Accusations were made about irregular payments made to Evans whilst in the Surveyor-General's position and he was despatched by ship to England to explain the matter to Lord Bathurst, Secretary of State for War and the Colonies. He sailed for England on 14 November 1826. It appears Lieutenant-Governor George Arthur found it difficult to positively prove the accusations with a general loose attitude to payments within that office. Arthur even supported Evans' request for a retirement pension. Evans returned to New South Wales about six years later and was shown as a stationer / bookseller in Bridge Street, Sydney.
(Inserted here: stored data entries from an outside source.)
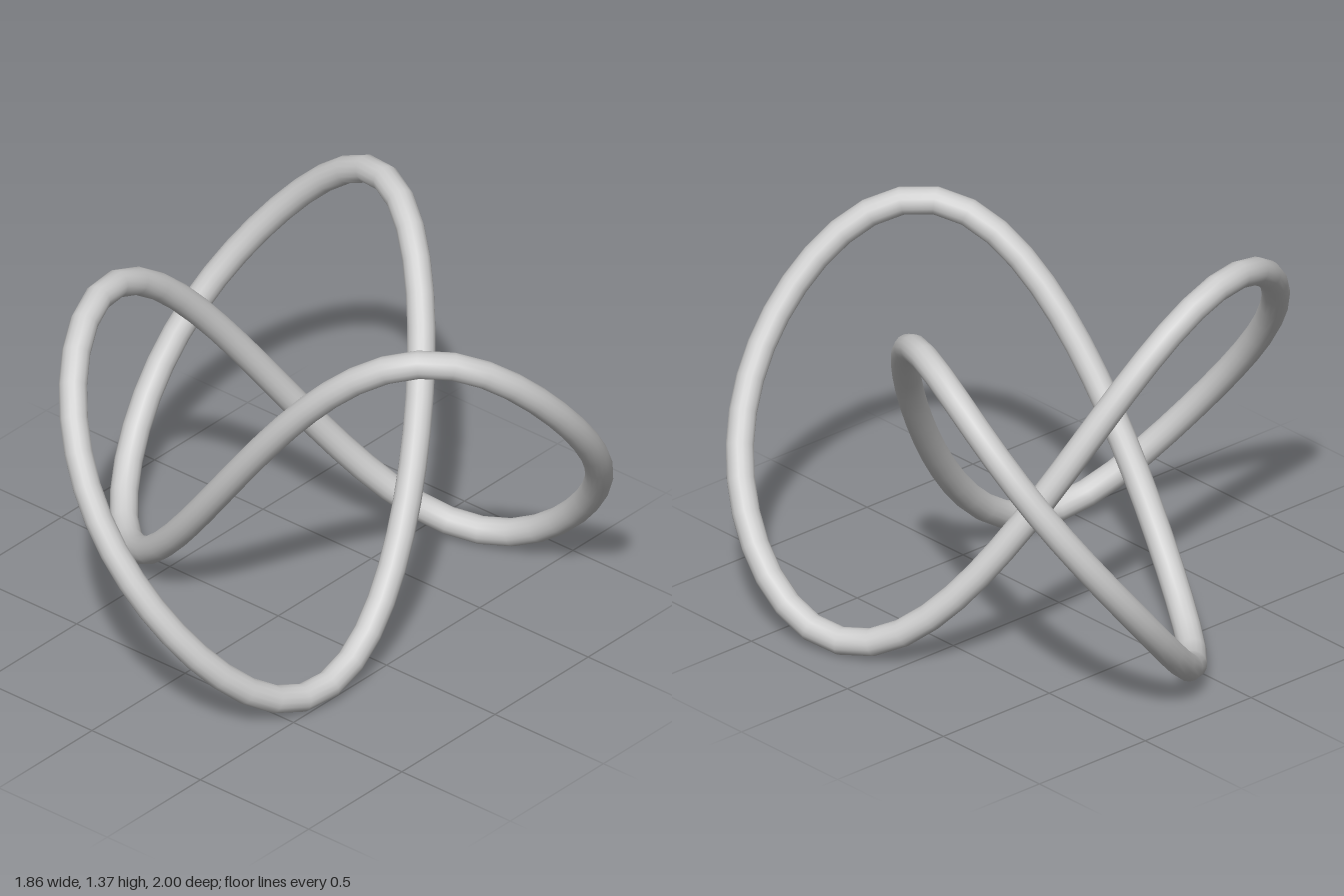
import * as THREE from 'three';

const RADIUS = 0.05;   // tube radius
const A = 0.324;       // first harmonic of the three-lobed outline
const B = 0.712;       // second harmonic
const RISE = 0.635;    // half height of the centre line
const OFFSET_X = 0.152;

// Closed trefoil path: three lobes in plan, rising and falling three times
class TrefoilCurve extends THREE.Curve {
  getPoint(u, target = new THREE.Vector3()) {
    const t = u * Math.PI * 2;
    const wave = (Math.sin(3 * t) - 0.125 * Math.sin(6 * t)) / 1.029;
    return target.set(
      OFFSET_X - A * Math.cos(t) - B * Math.cos(2 * t),
      RISE + RADIUS + RISE * wave,
      A * Math.sin(t) - B * Math.sin(2 * t)
    );
  }
}

export function createModel() {
  const group = new THREE.Group();
  group.name = 'trefoilKnot';

  // Single endless tube
  const tube = new THREE.Mesh(
    new THREE.TubeGeometry(new TrefoilCurve(), 100, RADIUS, 16, true),
    new THREE.MeshStandardMaterial({ color: 0xcccccc })
  );
  tube.name = 'knotTube';
  group.add(tube);
  return group;
}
The last ten years of his life was spent at Hobart, Tasmania, where he died on 16 October 1852.[1] Evans' and his wife Lucy Parris' headstone is at St Andrew's Anglican Church, Evandale, moved from St John's Church, Newtown, Hobart, Tasmania

Other activities[edit]

Evans was known as an artist of some note, some of his aquatints are held at the Dixson Library of New South Wales.[2] He was also a teacher at King's School, an independent Anglican boarding school for boys in North Parramatta in the western suburbs of Sydney, Australia. Founded in 1831, it is Australia's oldest independent school.

Memorials to Evans[edit]

A standing bronze portrait on a large rusticated sandstone plinth of Evans is located in Kings Parade (Park) at Bathurst in the Central Tablelands region of inland New South Wales. The memorial was built in 1913 by the citizens of Bathurst to commemorate the 100 years since his discovery of the Bathurst region.[4]

See also[edit]

References[edit]

  1. ^ a b c "Evans, George William (1778-1852)". Dictionary of Australian Biography. Project Gutenberg Australia. Retrieved 6 March 2011. 
  2. ^ a b c d e Spencer Harvey (2010). The Story of Kings Parade. Bathurst: Bathurst Regional Council. p. 29. 
  3. ^ Lowe, David (1994). "Chapter 1. Windradyne of the Wiradjuri". Forgotten Rebels: Black Australians Who Fought Back. Sydney: ICS and Associates Pty Ltd. pp. 4–9. 
  4. ^ "Evans Memorial". Website. Monument Australia. Retrieved 10 April 2011. 

External links[edit]